PROBLEM TO WORK ON:
Only these lines of the data below are wanted: the one with "function add(parent, name, geometry)", the one with "wider at the top", and any lines between them, each repeated exactly.

┌──

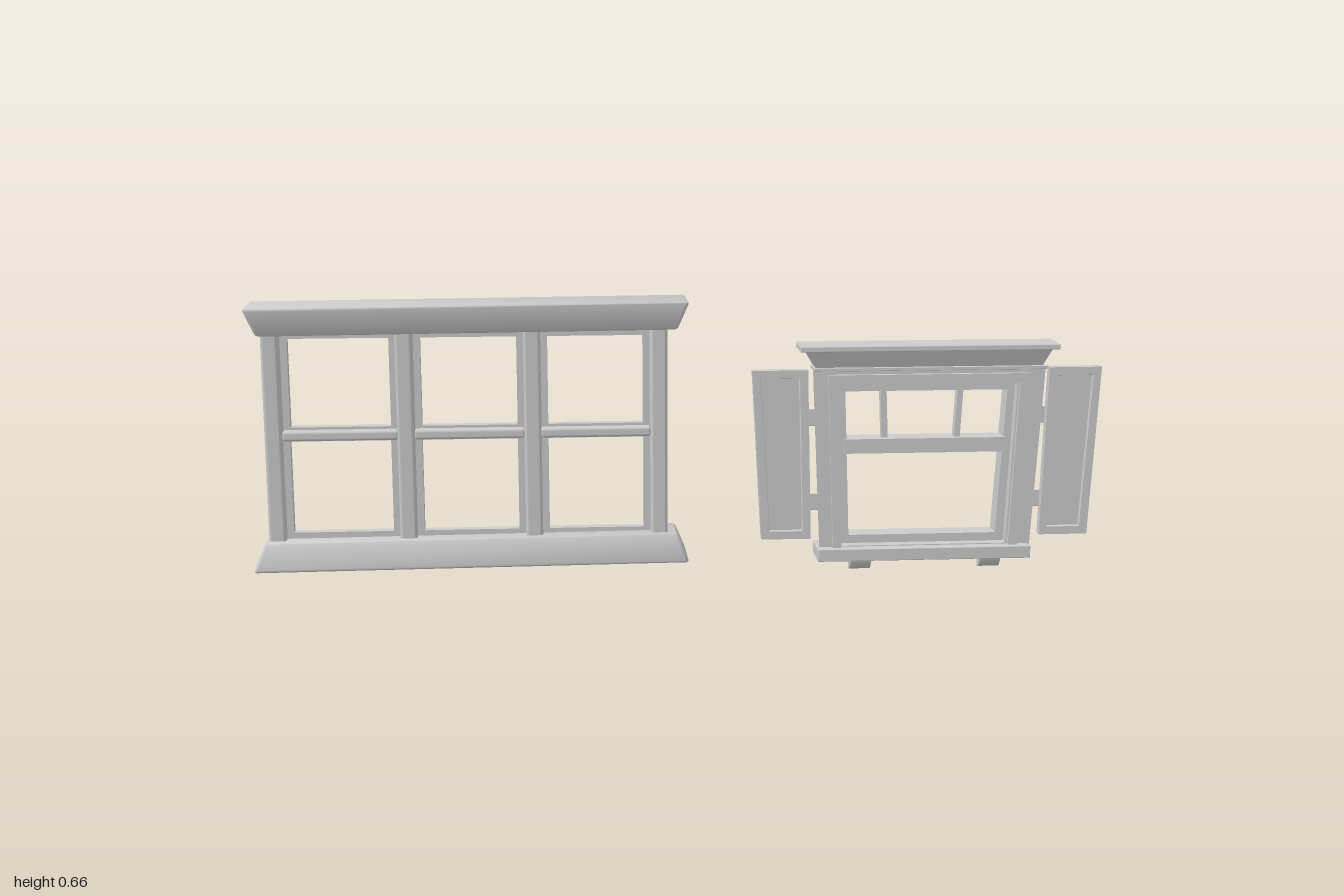
import * as THREE from 'three';
import { RoundedBoxGeometry } from 'three/addons/geometries/RoundedBoxGeometry.js';
import { mergeVertices, toCreasedNormals } from 'three/addons/utils/BufferGeometryUtils.js';

const grey = new THREE.MeshStandardMaterial({ color: 0xcccccc });

function add(parent, name, geometry) {
  const mesh = new THREE.Mesh(geometry, grey);
  mesh.name = name;
  parent.add(mesh);
  return mesh;
}

// Box given by its limits, with softened edges
function block(parent, name, x0, x1, y0, y1, z0, z1, r = 0.003) {
  const g = new RoundedBoxGeometry(x1 - x0, y1 - y0, z1 - z0, 2, r);
  g.translate((x0 + x1) / 2, (y0 + y1) / 2, (z0 + z1) / 2);
  return add(parent, name, g);
}

// Corner list of an upright trapezoid: bottom left, bottom right, top right, top left
const trap = (bl, br, tr, tl, y0, y1) => [[bl, y0], [br, y0], [tr, y1], [tl, y1]];

// Surface through a closed series of four-cornered loops [corners, z]
function loft(rings, closed) {
  const quads = [];
  const at = (ring, k) => [...ring[0][k % 4], ring[1]];
  const count = closed ? rings.length : rings.length - 1;
  for (let i = 0; i < count; i++) {
    const a = rings[i], b = rings[(i + 1) % rings.length];
    for (let k = 0; k < 4; k++) quads.push([at(a, k), at(b, k), at(b, k + 1), at(a, k + 1)]);
  }
  if (!closed) {
    const f = rings[0], b = rings[rings.length - 1];
    quads.push([0, 1, 2, 3].map(k => at(f, k)), [3, 2, 1, 0].map(k => at(b, k)));
  }
  const pos = quads.flatMap(q => [0, 1, 2, 0, 2, 3].flatMap(i => q[i]));
  const g = new THREE.BufferGeometry();
  g.setAttribute('position', new THREE.Float32BufferAttribute(pos, 3));
  g.computeVertexNormals();
  return g;
}

// Picture-frame ring between an outer and an inner trapezoid
const frame = (outer, inner, z0, z1, outerBack = outer, innerBack = inner) =>
  loft([[outer, z1], [outerBack, z0], [innerBack, z0], [inner, z1]], true);

// Wide beam whose ends and faces slope; grow = 1 is wider at the top
function slopedBeam(parent, name, y0, y1, grow) {
  const h = y1 - y0;
  let g = new RoundedBoxGeometry(1.02, h, 0.13, 3, 0.008);
  g.deleteAttribute('normal');
  g.deleteAttribute('uv');
  g = mergeVertices(g, 1e-5);
  const p = g.attributes.position;
  for (let i = 0; i < p.count; i++) {
    const t = 0.5 - grow * p.getY(i) / h;
    p.setX(i, p.getX(i) * (1 - 0.055 * t));
    p.setZ(i, p.getZ(i) * (1 - 0.2 * t));
    p.setY(i, p.getY(i) + 0.003 * p.getX(i) / 0.51);
  }
  g.translate(-0.49, (y0 + y1) / 2, 0.01);
  add(parent, name, toCreasedNormals(g, 0.6));
}

function tripleWindow() {
  const w = new THREE.Group();
  w.name = 'tripleWindow';
  slopedBeam(w, 'headBeam', 0.593, 0.66, 1);
  slopedBeam(w, 'sillBeam', 0.037, 0.106, -1);

  // Posts and the two sashes in each bay
  const posts = [-0.945, -0.64, -0.345, -0.05];
  posts.forEach(x => block(w, 'post', x - 0.02, x + 0.02, 0.09, 0.61, -0.037, 0.045, 0.008));
  for (let i = 0; i < 3; i++) {
    const a = posts[i] + 0.018, b = posts[i + 1] - 0.018;
    const sash = (name, y0, y1, z0, z1) => add(w, name, frame(
      trap(a, b, b, a, y0, y1),
      trap(a + 0.018, b - 0.018, b - 0.018, a + 0.018, y0 + 0.018, y1 - 0.018), z0, z1));
    sash('upperSash', 0.35, 0.595, -0.012, 0.01);
    sash('lowerSash', 0.1, 0.355, 0.0, 0.022);
    block(w, 'meetingRail', a, b, 0.338, 0.362, -0.016, 0.03, 0.007);
  }
  return w;
}

function shutter(parent, name, corners, hingeX) {
  const s = new THREE.Group();
  s.name = name;
  parent.add(s);
  // Inset each corner toward the middle for the recessed panel
  const cx = corners.reduce((n, c) => n + c[0], 0) / 4;
  const cy = corners.reduce((n, c) => n + c[1], 0) / 4;
  const inset = d => corners.map(([x, y]) => [x - Math.sign(x - cx) * d, y - Math.sign(y - cy) * d]);
  add(s, 'shutterFrame', frame(corners, inset(0.019), 0.039, 0.061, corners, inset(0.024)));
  add(s, 'shutterPanel', loft([[inset(0.01), 0.053], [inset(0.01), 0.039]]));
  for (const y of [0.175, 0.38]) block(s, 'hinge', hingeX - 0.018, hingeX + 0.018, y - 0.02, y + 0.02, 0.034, 0.04, 0.001);
}

function shutteredWindow() {
  const w = new THREE.Group();
  w.name = 'shutteredWindow';

  // Deep body narrowing toward the back
  const outer = trap(0.335, 0.843, 0.868, 0.312, 0.035, 0.498);
  const rear = trap(0.358, 0.815, 0.825, 0.343, 0.03, 0.494);
  const opening = trap(0.388, 0.786, 0.802, 0.376, 0.065, 0.455);
  const body = frame(outer, opening, -0.075, 0.04, rear, opening);
  const p = body.attributes.position;
  for (let i = 0; i < p.count; i++) {
    if (p.getZ(i) < 0) p.setZ(i, -0.071 - 0.007 * (p.getY(i) - 0.03) / 0.46);
  }
  body.computeVertexNormals();
  add(w, 'body', body);

  // Raised moulding around the opening
  add(w, 'casingTrim', frame(
    trap(0.366, 0.812, 0.83, 0.348, 0.055, 0.482),
    trap(0.385, 0.79, 0.806, 0.37, 0.062, 0.46), 0.035, 0.05));

  // Sash with a rail and two glazing bars
  add(w, 'sashFrame', frame(
    trap(0.38, 0.794, 0.81, 0.368, 0.058, 0.462),
    trap(0.408, 0.766, 0.784, 0.394, 0.085, 0.437), -0.035, 0.015));
  add(w, 'sashRail', loft([
    [trap(0.395, 0.782, 0.783, 0.394, 0.287, 0.322), 0.022],
    [trap(0.395, 0.782, 0.783, 0.394, 0.287, 0.322), -0.03]]));
  for (const [x, lean] of [[0.493, -0.006], [0.667, 0.006]]) {
    const bar = trap(x - 0.007, x + 0.007, x + 0.007 + lean, x - 0.007 + lean, 0.315, 0.445);
    add(w, 'glazingBar', loft([[bar, 0.006], [bar, -0.018]]));
  }

  // Crown: sloping moulding below a thin cap
  const crown = new THREE.Group();
  crown.name = 'crown';
  w.add(crown);
  const moulding = new THREE.BoxGeometry(1, 1, 1);
  const m = moulding.attributes.position;
  for (let i = 0; i < m.count; i++) {
    const up = m.getY(i) > 0, right = m.getX(i) > 0, front = m.getZ(i) > 0;
    m.setXYZ(i, right ? (up ? 0.877 : 0.856) : (up ? 0.29 : 0.318), up ? 0.545 : 0.499,
      front ? (up ? 0.069 : 0.052) : -0.005);
  }
  moulding.computeVertexNormals();
  add(crown, 'crownMoulding', moulding);
  block(crown, 'crownCap', 0.277, 0.89, 0.542, 0.555, -0.005, 0.08, 0.002);
  block(crown, 'crownBase', 0.312, 0.866, 0.493, 0.501, -0.005, 0.06, 0.001);

  // Sill on two quarter-round brackets
  block(w, 'sill', 0.328, 0.842, 0.033, 0.063, -0.025, 0.065, 0.002);
  const quarter = new THREE.Shape();
  quarter.moveTo(-0.008, 0.036);
  quarter.lineTo(-0.042, 0.036);
  quarter.quadraticCurveTo(-0.038, 0.002, -0.008, 0);
  quarter.closePath();
  for (const x of [0.41, 0.725]) {
    const g = new THREE.ExtrudeGeometry(quarter, { depth: 0.05, bevelEnabled: false, curveSegments: 8 });
    g.rotateY(Math.PI / 2);
    // shape x maps to -z, so the curve faces the front
    add(w, 'bracket', toCreasedNormals(g, 0.6)).position.x = x;
  }

  shutter(w, 'rightShutter', trap(0.192, 0.31, 0.298, 0.167, 0.09, 0.497), 0.312);
  shutter(w, 'leftShutter', trap(0.862, 0.978, 0.997, 0.872, 0.09, 0.497), 0.86);
  return w;
}

export function createModel() {
  const model = new THREE.Group();
  model.name = 'windows';
  model.add(tripleWindow(), shutteredWindow());
  return model;
}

└──

PROBLEM SOLUTION:
function add(parent, name, geometry) {
  const mesh = new THREE.Mesh(geometry, grey);
  mesh.name = name;
  parent.add(mesh);
  return mesh;
}

// Box given by its limits, with softened edges
function block(parent, name, x0, x1, y0, y1, z0, z1, r = 0.003) {
  const g = new RoundedBoxGeometry(x1 - x0, y1 - y0, z1 - z0, 2, r);
  g.translate((x0 + x1) / 2, (y0 + y1) / 2, (z0 + z1) / 2);
  return add(parent, name, g);
}

// Corner list of an upright trapezoid: bottom left, bottom right, top right, top left
const trap = (bl, br, tr, tl, y0, y1) => [[bl, y0], [br, y0], [tr, y1], [tl, y1]];

// Surface through a closed series of four-cornered loops [corners, z]
function loft(rings, closed) {
  const quads = [];
  const at = (ring, k) => [...ring[0][k % 4], ring[1]];
  const count = closed ? rings.length : rings.length - 1;
  for (let i = 0; i < count; i++) {
    const a = rings[i], b = rings[(i + 1) % rings.length];
    for (let k = 0; k < 4; k++) quads.push([at(a, k), at(b, k), at(b, k + 1), at(a, k + 1)]);
  }
  if (!closed) {
    const f = rings[0], b = rings[rings.length - 1];
    quads.push([0, 1, 2, 3].map(k => at(f, k)), [3, 2, 1, 0].map(k => at(b, k)));
  }
  const pos = quads.flatMap(q => [0, 1, 2, 0, 2, 3].flatMap(i => q[i]));
  const g = new THREE.BufferGeometry();
  g.setAttribute('position', new THREE.Float32BufferAttribute(pos, 3));
  g.computeVertexNormals();
  return g;
}

// Picture-frame ring between an outer and an inner trapezoid
const frame = (outer, inner, z0, z1, outerBack = outer, innerBack = inner) =>
  loft([[outer, z1], [outerBack, z0], [innerBack, z0], [inner, z1]], true);

// Wide beam whose ends and faces slope; grow = 1 is wider at the top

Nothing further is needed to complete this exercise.